The pilot of a Wisconsin Air National Guard F-16 Fighting Falcon that crashed in Michigan’s Upper Peninsula Tuesday night has been declared dead.
The Air Guard’s 115th Fighter Wing, to which the aircraft was assigned, announced the sad news Thursday on its Facebook page, but said the pilot’s identity will not be released until 24 hours after family members are notified.
The Fighting Falcon, out of Truax Field in Madison, Wisconsin, crashed at about 8 p.m. Tuesday within Michigan’s remote Hiawatha National Forest during a routine training mission, according to the Facebook message.

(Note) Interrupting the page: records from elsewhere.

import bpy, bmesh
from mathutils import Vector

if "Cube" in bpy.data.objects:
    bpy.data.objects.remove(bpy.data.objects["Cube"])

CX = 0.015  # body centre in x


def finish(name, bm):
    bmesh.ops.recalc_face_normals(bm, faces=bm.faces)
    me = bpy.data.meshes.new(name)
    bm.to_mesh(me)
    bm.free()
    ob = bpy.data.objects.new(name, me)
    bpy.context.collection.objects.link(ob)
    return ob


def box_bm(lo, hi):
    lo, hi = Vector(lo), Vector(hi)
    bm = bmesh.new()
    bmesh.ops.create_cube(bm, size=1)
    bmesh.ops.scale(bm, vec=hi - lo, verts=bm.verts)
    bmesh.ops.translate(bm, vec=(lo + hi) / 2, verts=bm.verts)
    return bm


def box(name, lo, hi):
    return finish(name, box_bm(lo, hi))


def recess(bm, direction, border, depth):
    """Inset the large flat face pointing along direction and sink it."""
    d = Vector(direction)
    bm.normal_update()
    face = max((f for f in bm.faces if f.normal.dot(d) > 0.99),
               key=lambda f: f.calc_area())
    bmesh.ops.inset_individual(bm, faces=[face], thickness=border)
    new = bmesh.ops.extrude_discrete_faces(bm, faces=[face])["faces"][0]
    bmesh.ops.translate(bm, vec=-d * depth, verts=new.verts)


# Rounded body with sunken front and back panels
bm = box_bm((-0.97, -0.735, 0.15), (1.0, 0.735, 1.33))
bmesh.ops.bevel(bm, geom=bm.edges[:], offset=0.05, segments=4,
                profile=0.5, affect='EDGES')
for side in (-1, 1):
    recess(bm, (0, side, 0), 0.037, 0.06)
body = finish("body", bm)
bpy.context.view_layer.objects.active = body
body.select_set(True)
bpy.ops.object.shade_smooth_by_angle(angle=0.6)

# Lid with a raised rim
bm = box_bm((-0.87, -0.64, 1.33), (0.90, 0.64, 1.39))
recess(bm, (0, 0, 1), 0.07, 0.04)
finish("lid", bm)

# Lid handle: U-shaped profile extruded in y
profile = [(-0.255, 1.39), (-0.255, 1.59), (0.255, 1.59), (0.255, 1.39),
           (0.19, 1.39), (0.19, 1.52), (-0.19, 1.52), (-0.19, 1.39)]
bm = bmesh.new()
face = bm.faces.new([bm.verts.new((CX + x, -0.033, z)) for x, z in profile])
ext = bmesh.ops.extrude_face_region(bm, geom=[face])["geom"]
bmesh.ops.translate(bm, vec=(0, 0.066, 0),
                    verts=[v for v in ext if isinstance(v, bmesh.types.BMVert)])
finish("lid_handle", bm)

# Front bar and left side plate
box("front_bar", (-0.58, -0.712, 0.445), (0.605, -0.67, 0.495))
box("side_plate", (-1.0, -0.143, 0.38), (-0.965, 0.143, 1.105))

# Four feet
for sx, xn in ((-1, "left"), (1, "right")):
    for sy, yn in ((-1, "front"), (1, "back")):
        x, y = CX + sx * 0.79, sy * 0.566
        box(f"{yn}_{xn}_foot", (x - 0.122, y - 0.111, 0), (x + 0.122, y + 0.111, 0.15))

“We are deeply saddened by this tragic loss; our thoughts and prayers are with the family during this difficult time,” 115th Fighter Wing commander Col. Bart Van Roo said. “Today is a day for mourning, the 115th Fighter Wing and the entire Wisconsin National Guard stands with the pilot’s family as we grieve the loss of a great Airman, and patriot.”
“We are an extremely close knit group at the fighter wing, the loss of one of our own brings immeasurable sadness to every member of our organization,” he said.

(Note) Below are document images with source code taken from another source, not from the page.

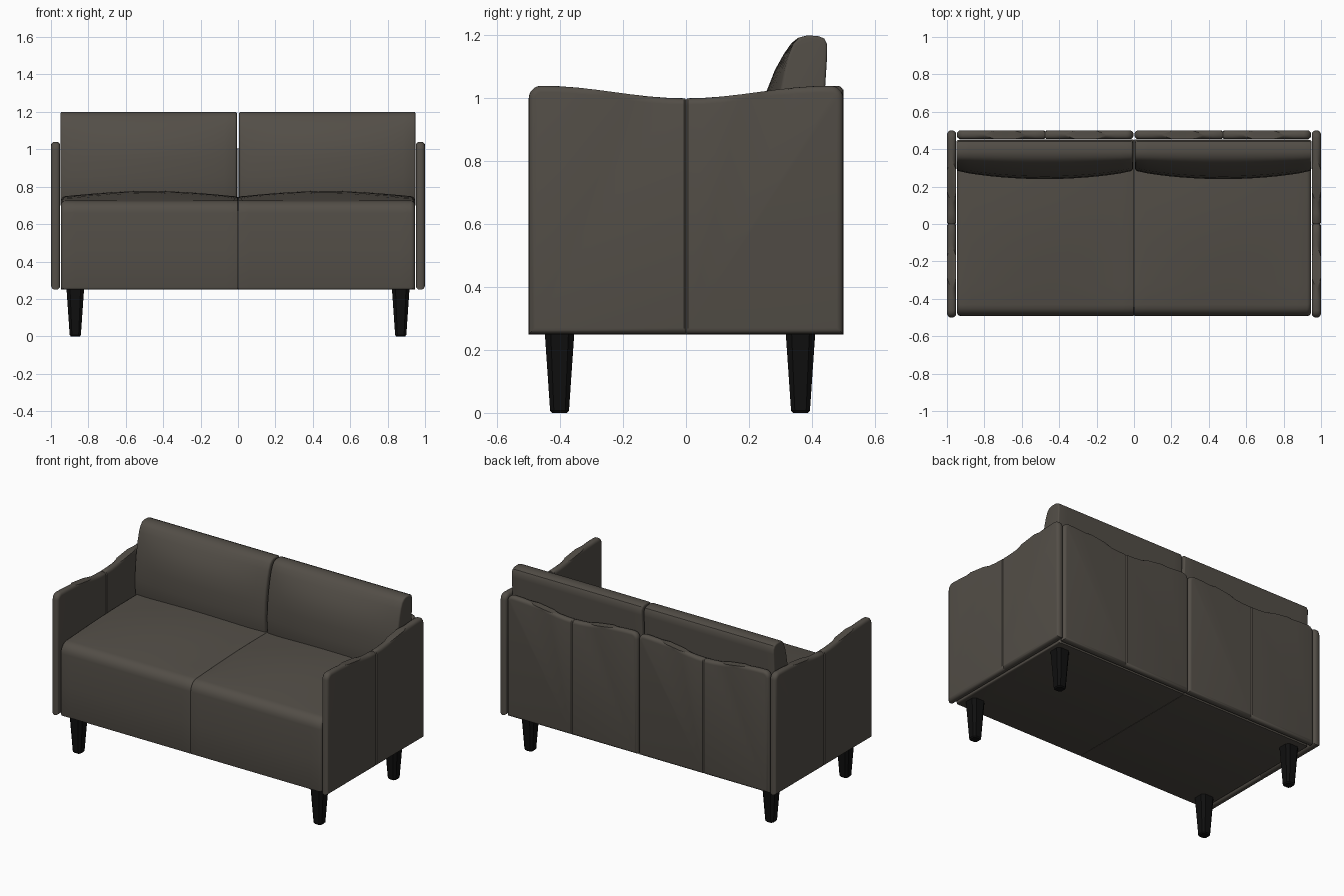
import bpy, bmesh, math

if "Cube" in bpy.data.objects:
    bpy.data.objects.remove(bpy.data.objects["Cube"])


def material(name, rgb):
    m = bpy.data.materials.new(name)
    m.diffuse_color = (*rgb, 1)
    m.use_nodes = True
    m.node_tree.nodes["Principled BSDF"].inputs["Base Color"].default_value = m.diffuse_color
    return m


LEATHER = material("brown grey leather", (0.086, 0.076, 0.063))
BLACK = material("black wood", (0.005, 0.005, 0.005))


def finish(bm, name, mat, angle=40):
    bmesh.ops.recalc_face_normals(bm, faces=bm.faces)
    me = bpy.data.meshes.new(name)
    bm.to_mesh(me)
    bm.free()
    ob = bpy.data.objects.new(name, me)
    me.materials.append(mat)
    bpy.context.collection.objects.link(ob)
    bpy.ops.object.select_all(action='DESELECT')
    ob.select_set(True)
    bpy.context.view_layer.objects.active = ob
    bpy.ops.object.shade_smooth_by_angle(angle=math.radians(angle))
    return ob


def loft(name, rings, mat, angle=40):
    """Skin a list of closed rings and cap both ends."""
    bm = bmesh.new()
    vs = [[bm.verts.new(p) for p in ring] for ring in rings]
    n = len(vs[0])
    for a, b in zip(vs, vs[1:]):
        for i in range(n):
            bm.faces.new((a[i], a[(i + 1) % n], b[(i + 1) % n], b[i]))
    bm.faces.new(vs[0])
    bm.faces.new(vs[-1])
    return finish(bm, name, mat, angle)


def panel(name, half, thick, place):
    """Upright padded panel with a dipped top, rounded rim and middle seam."""
    r, top, base = 0.04, 1.04, 0.25
    side = [(half, base)]
    for i in range(6):
        a = math.pi / 2 * i / 5
        side.append((half - r + r * math.cos(a), top - r + r * math.sin(a)))
    for i in range(1, 8):
        u = (half - r) * (1 - i / 8)
        side.append((u, 1.0 + 0.02 * (1 - math.cos(math.pi * u / (half - r)))))
    pts = side + [(0, 1.0)] + [(-u, z) for u, z in reversed(side)]
    bm = bmesh.new()
    face = bm.faces.new([bm.verts.new((u, -thick / 2, z)) for u, z in pts])
    rim = list(face.edges)
    ext = bmesh.ops.extrude_face_region(bm, geom=[face], use_keep_orig=True)["geom"]
    for g in ext:
        if isinstance(g, bmesh.types.BMVert):
            g.co.y += thick
        elif isinstance(g, bmesh.types.BMEdge):
            rim.append(g)
    bmesh.ops.bevel(bm, geom=rim, offset=thick * 0.42, segments=4, profile=0.5,
                    affect='EDGES')
    # seam groove
    for u in (-0.006, 0, 0.006):
        bmesh.ops.bisect_plane(bm, geom=bm.verts[:] + bm.edges[:] + bm.faces[:],
                               plane_co=(u, 0, 0), plane_no=(1, 0, 0))
    for v in bm.verts:
        if abs(v.co.x) < 0.001:
            v.co.y *= 0.75
            if v.co.z > 0.9:
                v.co.z -= 0.004
    for v in bm.verts:
        v.co = place(*v.co)
    return finish(bm, name, LEATHER)


def stations(x0, x1, r0, r1, count=16):
    """(x, inset, s) along a cushion, with rounded ends of radius r0 and r1."""
    out = []
    for i in range(4):
        a = math.pi / 2 * i / 4
        out.append((x0 + r0 * (1 - math.cos(a)), r0 * (1 - math.sin(a))))
    for i in range(count + 1):
        out.append((x0 + r0 + (x1 - x0 - r0 - r1) * i / count, 0))
    for i in range(3, -1, -1):
        a = math.pi / 2 * i / 4
        out.append((x1 - r1 * (1 - math.cos(a)), r1 * (1 - math.sin(a))))
    return [(x, d, (x - x0) / (x1 - x0)) for x, d in out]


def seat_ring(x, d, s):
    puff = 0.03 * math.sin(math.pi * s)
    f, b, low = -0.492 + d, 0.452 - d, 0.25 + d * 0.3
    ring = [(b, low), (f + 0.012, low), (f + 0.003, low + 0.004), (f, low + 0.015),
            (f, 0.45), (f, 0.66)]
    h = 0.725 - d
    for i in range(1, 6):
        a = math.pi / 2 * i / 5
        ring.append((f + 0.06 * (1 - math.cos(a)), h - 0.065 + 0.065 * math.sin(a)))
    for i in range(1, 9):
        t = i / 8
        y = f + 0.06 + (b - f - 0.06) * t
        rise = math.sin(math.pi / 2 * min(1, t * 1.4))
        ring.append((y, h + (0.022 + puff) * rise))
    return [(x, y, z) for y, z in ring]


def cushion_ring(x, d, s):
    bulge = 0.047 * max(0, math.sin(math.pi * s)) ** 0.7
    front = [(0.305, 0.70), (0.29, 0.76), (0.287, 0.85), (0.292, 0.94), (0.302, 1.02),
             (0.315, 1.09), (0.328, 1.14), (0.342, 1.175), (0.358, 1.192)]
    ring = [(x, y - bulge * min(1, (1.2 - z) / 0.16) + d, z - d * (z > 1.15))
            for y, z in front]
    for y, z in [(0.385, 1.2), (0.42, 1.198), (0.44, 1.19), (0.449, 1.172),
                 (0.449, 1.14), (0.442, 1.03), (0.442, 0.70)]:
        ring.append((x, y - d, z - d * (z > 1.15)))
    return ring


for sx, word in ((-1, "left"), (1, "right")):
    # arms
    panel(word + "_arm", 0.5, 0.048, lambda u, t, z: (sx * 0.975 + t, u, z))
    # back panels
    panel(word + "_back_panel", 0.472, 0.046, lambda u, t, z: (sx * 0.475 + u, 0.477 + t, z))
    # seat halves
    loft(word + "_seat", [[(sx * x, y, z) for x, y, z in seat_ring(*st)]
                          for st in stations(0, 0.947, 0.005, 0.022)], LEATHER)
    # back cushions
    loft(word + "_back_cushion", [[(sx * x, y, z) for x, y, z in cushion_ring(*st)]
                                  for st in stations(0.006, 0.948, 0.01, 0.008)], LEATHER)
    # tapered legs with chamfered corners
    for cy, end in ((-0.402, "front"), (0.364, "back")):
        rings = []
        for h, z in ((0.024, 0), (0.03, 0.007), (0.047, 0.255)):
            c = h * 0.6
            rings.append([(sx * 0.87 + a, cy + b, z) for a, b in
                          ((h, -c), (h, c), (c, h), (-c, h),
                           (-h, c), (-h, -c), (-c, -h), (c, -h))])
        loft(f"{word}_{end}_leg", rings, BLACK, 20)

A multi-state, interagency search for the pilot and aircraft, which included search-and-rescue efforts on the ground, in the air and in the water by the 115th FW, local emergency responders, the U.S. Coast Guard and other government agencies immediately followed the crash, officials said. The cause is under investigation.
The crash site in Delta County, Michigan, was initially secured by local emergency responders until safety and security personnel from the 115th arrived.

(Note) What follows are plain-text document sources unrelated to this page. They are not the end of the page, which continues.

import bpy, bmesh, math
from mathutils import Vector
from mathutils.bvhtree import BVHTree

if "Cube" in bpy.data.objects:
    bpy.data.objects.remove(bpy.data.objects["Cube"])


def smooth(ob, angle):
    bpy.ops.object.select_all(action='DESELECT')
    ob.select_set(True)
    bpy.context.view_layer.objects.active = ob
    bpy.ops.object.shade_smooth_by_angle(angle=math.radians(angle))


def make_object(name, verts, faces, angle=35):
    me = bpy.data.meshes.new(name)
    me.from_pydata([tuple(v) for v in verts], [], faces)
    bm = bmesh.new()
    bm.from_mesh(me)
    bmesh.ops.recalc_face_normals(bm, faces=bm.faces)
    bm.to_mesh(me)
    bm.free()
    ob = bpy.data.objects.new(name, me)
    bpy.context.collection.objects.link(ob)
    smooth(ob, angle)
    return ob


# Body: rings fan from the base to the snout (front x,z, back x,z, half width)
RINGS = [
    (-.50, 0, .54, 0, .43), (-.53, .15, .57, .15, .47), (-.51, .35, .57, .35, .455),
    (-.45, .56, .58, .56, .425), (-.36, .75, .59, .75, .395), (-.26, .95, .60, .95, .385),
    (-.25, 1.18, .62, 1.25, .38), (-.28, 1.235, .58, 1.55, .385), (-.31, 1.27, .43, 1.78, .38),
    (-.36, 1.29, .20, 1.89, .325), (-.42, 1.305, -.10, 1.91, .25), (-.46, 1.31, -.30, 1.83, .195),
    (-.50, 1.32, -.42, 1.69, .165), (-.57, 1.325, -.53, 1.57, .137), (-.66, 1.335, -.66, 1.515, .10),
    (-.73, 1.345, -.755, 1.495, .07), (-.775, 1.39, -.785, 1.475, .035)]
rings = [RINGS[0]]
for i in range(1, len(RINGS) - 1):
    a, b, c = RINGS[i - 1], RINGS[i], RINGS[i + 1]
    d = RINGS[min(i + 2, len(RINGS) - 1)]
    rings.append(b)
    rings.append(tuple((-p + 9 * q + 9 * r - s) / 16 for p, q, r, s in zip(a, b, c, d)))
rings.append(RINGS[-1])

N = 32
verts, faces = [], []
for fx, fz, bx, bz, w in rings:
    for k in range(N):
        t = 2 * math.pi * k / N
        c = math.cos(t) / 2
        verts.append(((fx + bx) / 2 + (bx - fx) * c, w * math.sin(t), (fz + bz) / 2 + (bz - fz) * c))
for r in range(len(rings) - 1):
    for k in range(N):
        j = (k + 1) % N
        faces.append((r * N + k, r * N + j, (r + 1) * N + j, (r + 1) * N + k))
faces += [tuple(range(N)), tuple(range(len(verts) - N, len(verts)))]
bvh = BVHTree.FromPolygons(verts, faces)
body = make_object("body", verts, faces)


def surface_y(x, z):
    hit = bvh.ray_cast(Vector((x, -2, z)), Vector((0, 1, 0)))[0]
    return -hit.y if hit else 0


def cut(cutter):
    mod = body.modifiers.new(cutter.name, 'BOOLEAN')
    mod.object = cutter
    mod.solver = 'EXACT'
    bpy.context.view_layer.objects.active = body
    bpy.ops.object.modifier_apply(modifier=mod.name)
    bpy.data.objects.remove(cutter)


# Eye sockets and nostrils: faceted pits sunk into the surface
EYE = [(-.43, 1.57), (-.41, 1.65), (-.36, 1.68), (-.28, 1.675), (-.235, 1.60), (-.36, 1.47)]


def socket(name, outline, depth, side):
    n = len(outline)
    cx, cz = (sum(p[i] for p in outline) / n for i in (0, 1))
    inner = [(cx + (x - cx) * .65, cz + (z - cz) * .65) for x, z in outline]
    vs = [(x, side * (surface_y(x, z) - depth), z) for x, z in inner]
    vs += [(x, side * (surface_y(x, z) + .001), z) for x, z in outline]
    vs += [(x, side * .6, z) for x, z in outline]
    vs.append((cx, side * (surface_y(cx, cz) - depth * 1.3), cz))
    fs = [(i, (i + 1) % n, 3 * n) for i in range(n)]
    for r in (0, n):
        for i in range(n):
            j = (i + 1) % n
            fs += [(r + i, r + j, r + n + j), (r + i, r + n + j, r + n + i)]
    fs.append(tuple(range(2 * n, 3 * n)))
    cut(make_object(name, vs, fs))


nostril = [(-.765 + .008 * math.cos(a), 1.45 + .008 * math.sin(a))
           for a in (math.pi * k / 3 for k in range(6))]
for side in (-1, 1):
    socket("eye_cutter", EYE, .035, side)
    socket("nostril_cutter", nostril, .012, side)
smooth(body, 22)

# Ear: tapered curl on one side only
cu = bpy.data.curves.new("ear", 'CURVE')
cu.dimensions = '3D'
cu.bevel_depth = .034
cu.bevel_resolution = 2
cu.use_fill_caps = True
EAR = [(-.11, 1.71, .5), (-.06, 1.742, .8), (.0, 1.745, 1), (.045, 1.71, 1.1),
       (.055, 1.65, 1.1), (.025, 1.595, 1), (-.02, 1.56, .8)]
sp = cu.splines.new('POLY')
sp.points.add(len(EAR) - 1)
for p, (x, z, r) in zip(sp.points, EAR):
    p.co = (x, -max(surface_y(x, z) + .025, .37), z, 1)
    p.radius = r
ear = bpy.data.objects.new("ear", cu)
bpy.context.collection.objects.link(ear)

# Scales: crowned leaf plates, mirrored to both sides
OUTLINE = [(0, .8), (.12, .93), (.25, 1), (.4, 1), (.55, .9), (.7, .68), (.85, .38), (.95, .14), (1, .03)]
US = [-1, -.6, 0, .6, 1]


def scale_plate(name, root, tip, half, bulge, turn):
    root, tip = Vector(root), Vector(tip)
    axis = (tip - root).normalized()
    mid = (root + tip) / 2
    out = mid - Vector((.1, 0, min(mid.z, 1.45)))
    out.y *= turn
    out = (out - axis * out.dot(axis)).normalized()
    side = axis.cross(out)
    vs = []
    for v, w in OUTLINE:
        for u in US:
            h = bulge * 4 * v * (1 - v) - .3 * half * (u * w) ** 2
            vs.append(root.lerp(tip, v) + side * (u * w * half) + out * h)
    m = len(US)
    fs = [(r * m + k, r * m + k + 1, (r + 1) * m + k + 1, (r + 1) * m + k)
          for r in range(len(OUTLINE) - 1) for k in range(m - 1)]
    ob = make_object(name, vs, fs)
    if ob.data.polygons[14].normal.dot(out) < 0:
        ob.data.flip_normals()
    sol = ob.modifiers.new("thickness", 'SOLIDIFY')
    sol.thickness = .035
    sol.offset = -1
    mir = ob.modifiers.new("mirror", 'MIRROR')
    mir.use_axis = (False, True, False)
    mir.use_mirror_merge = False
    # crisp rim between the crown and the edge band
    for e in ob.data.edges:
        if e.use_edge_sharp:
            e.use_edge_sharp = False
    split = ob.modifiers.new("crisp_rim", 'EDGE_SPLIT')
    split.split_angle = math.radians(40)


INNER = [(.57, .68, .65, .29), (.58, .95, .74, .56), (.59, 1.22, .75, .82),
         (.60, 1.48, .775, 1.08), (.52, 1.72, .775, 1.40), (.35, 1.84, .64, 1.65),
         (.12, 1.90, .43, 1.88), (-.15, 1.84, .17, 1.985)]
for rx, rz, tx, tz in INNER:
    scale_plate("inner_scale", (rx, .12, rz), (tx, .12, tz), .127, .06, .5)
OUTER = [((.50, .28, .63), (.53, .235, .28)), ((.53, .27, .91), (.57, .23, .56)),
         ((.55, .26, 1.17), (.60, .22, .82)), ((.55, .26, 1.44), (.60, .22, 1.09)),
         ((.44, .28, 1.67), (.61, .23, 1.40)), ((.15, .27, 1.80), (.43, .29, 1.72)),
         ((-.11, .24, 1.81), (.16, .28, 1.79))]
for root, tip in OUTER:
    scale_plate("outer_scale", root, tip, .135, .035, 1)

Sign up for the Air Force Times Daily News Roundup
Don’t miss the top Air Force stories, delivered each afternoon
By giving us your email, you are opting in to the Air Force Times Daily News Roundup.
The Hiawatha National Forest, about 250 miles northeast of the base, spans about 879,000 acres, according to the forest’s website. Delta County Sheriff Ed Oswald said the crash occurred in “a very remote area with no cellphone service.”
The Air Force announced in April that Truax will receive a fleet of 18 new F-35 fighter planes to replace its 21 aging F-16s in 2023.
The Associated Press contributed to this story.